START DATASET CONTENT

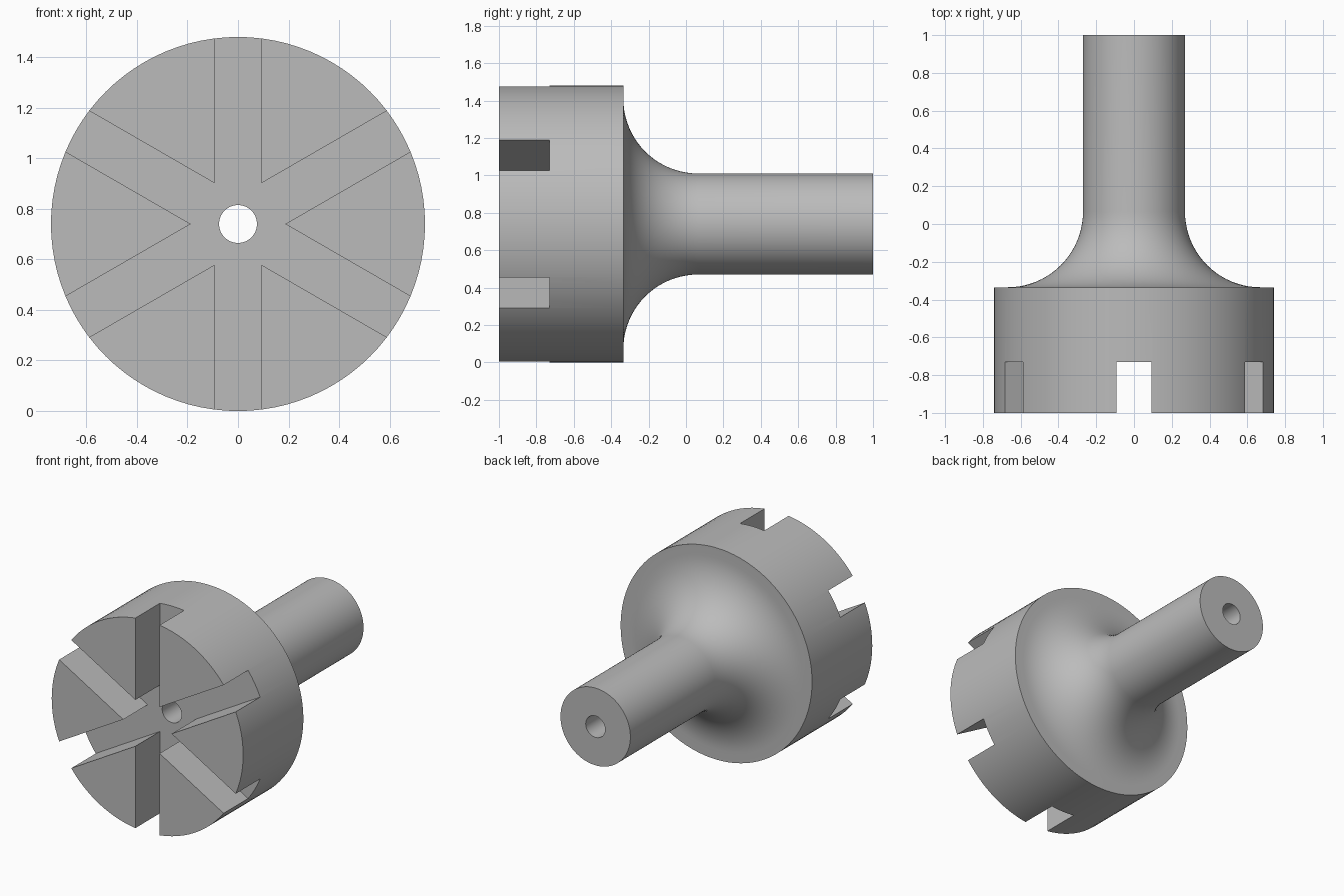
import bpy
import bmesh
from math import sin, cos, pi, radians
from mathutils import Matrix, Vector

cube = bpy.data.objects.get("Cube")
if cube:
    bpy.data.objects.remove(cube, do_unlink=True)

HEAD_R, SHAFT_R, BORE_R = 0.74, 0.27, 0.075
FRONT, BACK, SHOULDER, SLOT_FLOOR = -1.0, 1.0, -0.335, -0.73
FILLET_R, SLOT_W = 0.4, 0.187
SEGMENTS = 96

steel = bpy.data.materials.new("grey steel")
steel.use_nodes = True
colour = (0.5, 0.5, 0.5, 1)
steel.diffuse_color = colour
steel.node_tree.nodes["Principled BSDF"].inputs["Base Color"].default_value = colour


def make_object(name, bm):
    bmesh.ops.recalc_face_normals(bm, faces=bm.faces)
    mesh = bpy.data.meshes.new(name)
    bm.to_mesh(mesh)
    bm.free()
    mesh.materials.append(steel)
    obj = bpy.data.objects.new(name, mesh)
    bpy.context.collection.objects.link(obj)
    return obj


# Closed half-section (radius, y): bore, head, concave fillet, shaft
profile = [(BORE_R, FRONT), (HEAD_R, FRONT), (HEAD_R, SHOULDER)]
steps = 20
for i in range(steps + 1):
    a = pi / 2 * i / steps
    profile.append((SHAFT_R + FILLET_R * (1 - sin(a)),
                    SHOULDER + FILLET_R * (1 - cos(a))))
profile += [(SHAFT_R, BACK), (BORE_R, BACK)]

# Revolve the section around the y axis
bm = bmesh.new()
verts = [bm.verts.new((r, y, HEAD_R)) for r, y in profile]
edges = [bm.edges.new((v, verts[(i + 1) % len(verts)])) for i, v in enumerate(verts)]
bmesh.ops.spin(bm, geom=verts + edges, cent=(0, 0, HEAD_R), axis=(0, 1, 0),
               angle=2 * pi, steps=SEGMENTS, use_merge=True)
bmesh.ops.remove_doubles(bm, verts=bm.verts, dist=0.0001)
body = make_object("slotted_head_and_shaft", bm)

bpy.ops.object.select_all(action="DESELECT")
bpy.context.view_layer.objects.active = body
body.select_set(True)

# Three slots across the front face make six radial grooves
slot_length, slot_depth = 2.0, 2 * (SLOT_FLOOR - FRONT)
for angle in (30, 90, 150):
    bm = bmesh.new()
    bmesh.ops.create_cube(bm, size=1)
    bmesh.ops.scale(bm, verts=bm.verts, vec=(slot_length, slot_depth, SLOT_W))
    bmesh.ops.rotate(bm, verts=bm.verts, matrix=Matrix.Rotation(radians(angle), 3, "Y"))
    bmesh.ops.translate(bm, verts=bm.verts, vec=Vector((0, FRONT, HEAD_R)))
    cutter = make_object("slot_cutter", bm)
    cutter.hide_render = True
    mod = body.modifiers.new("slot", "BOOLEAN")
    mod.operation, mod.solver, mod.object = "DIFFERENCE", "EXACT", cutter
    bpy.ops.object.modifier_apply(modifier=mod.name)
    bpy.data.objects.remove(cutter, do_unlink=True)

# Keep rims and groove edges crisp
bpy.ops.object.shade_smooth_by_angle(angle=radians(30))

END DATASET CONTENT

Nothing but the exact lines of the data above, from the line containing "body.select_set(True)" through the last, should appear in the answer.

## RESPONSE TO THE EXERCISE
body.select_set(True)

# Three slots across the front face make six radial grooves
slot_length, slot_depth = 2.0, 2 * (SLOT_FLOOR - FRONT)
for angle in (30, 90, 150):
    bm = bmesh.new()
    bmesh.ops.create_cube(bm, size=1)
    bmesh.ops.scale(bm, verts=bm.verts, vec=(slot_length, slot_depth, SLOT_W))
    bmesh.ops.rotate(bm, verts=bm.verts, matrix=Matrix.Rotation(radians(angle), 3, "Y"))
    bmesh.ops.translate(bm, verts=bm.verts, vec=Vector((0, FRONT, HEAD_R)))
    cutter = make_object("slot_cutter", bm)
    cutter.hide_render = True
    mod = body.modifiers.new("slot", "BOOLEAN")
    mod.operation, mod.solver, mod.object = "DIFFERENCE", "EXACT", cutter
    bpy.ops.object.modifier_apply(modifier=mod.name)
    bpy.data.objects.remove(cutter, do_unlink=True)

# Keep rims and groove edges crisp
bpy.ops.object.shade_smooth_by_angle(angle=radians(30))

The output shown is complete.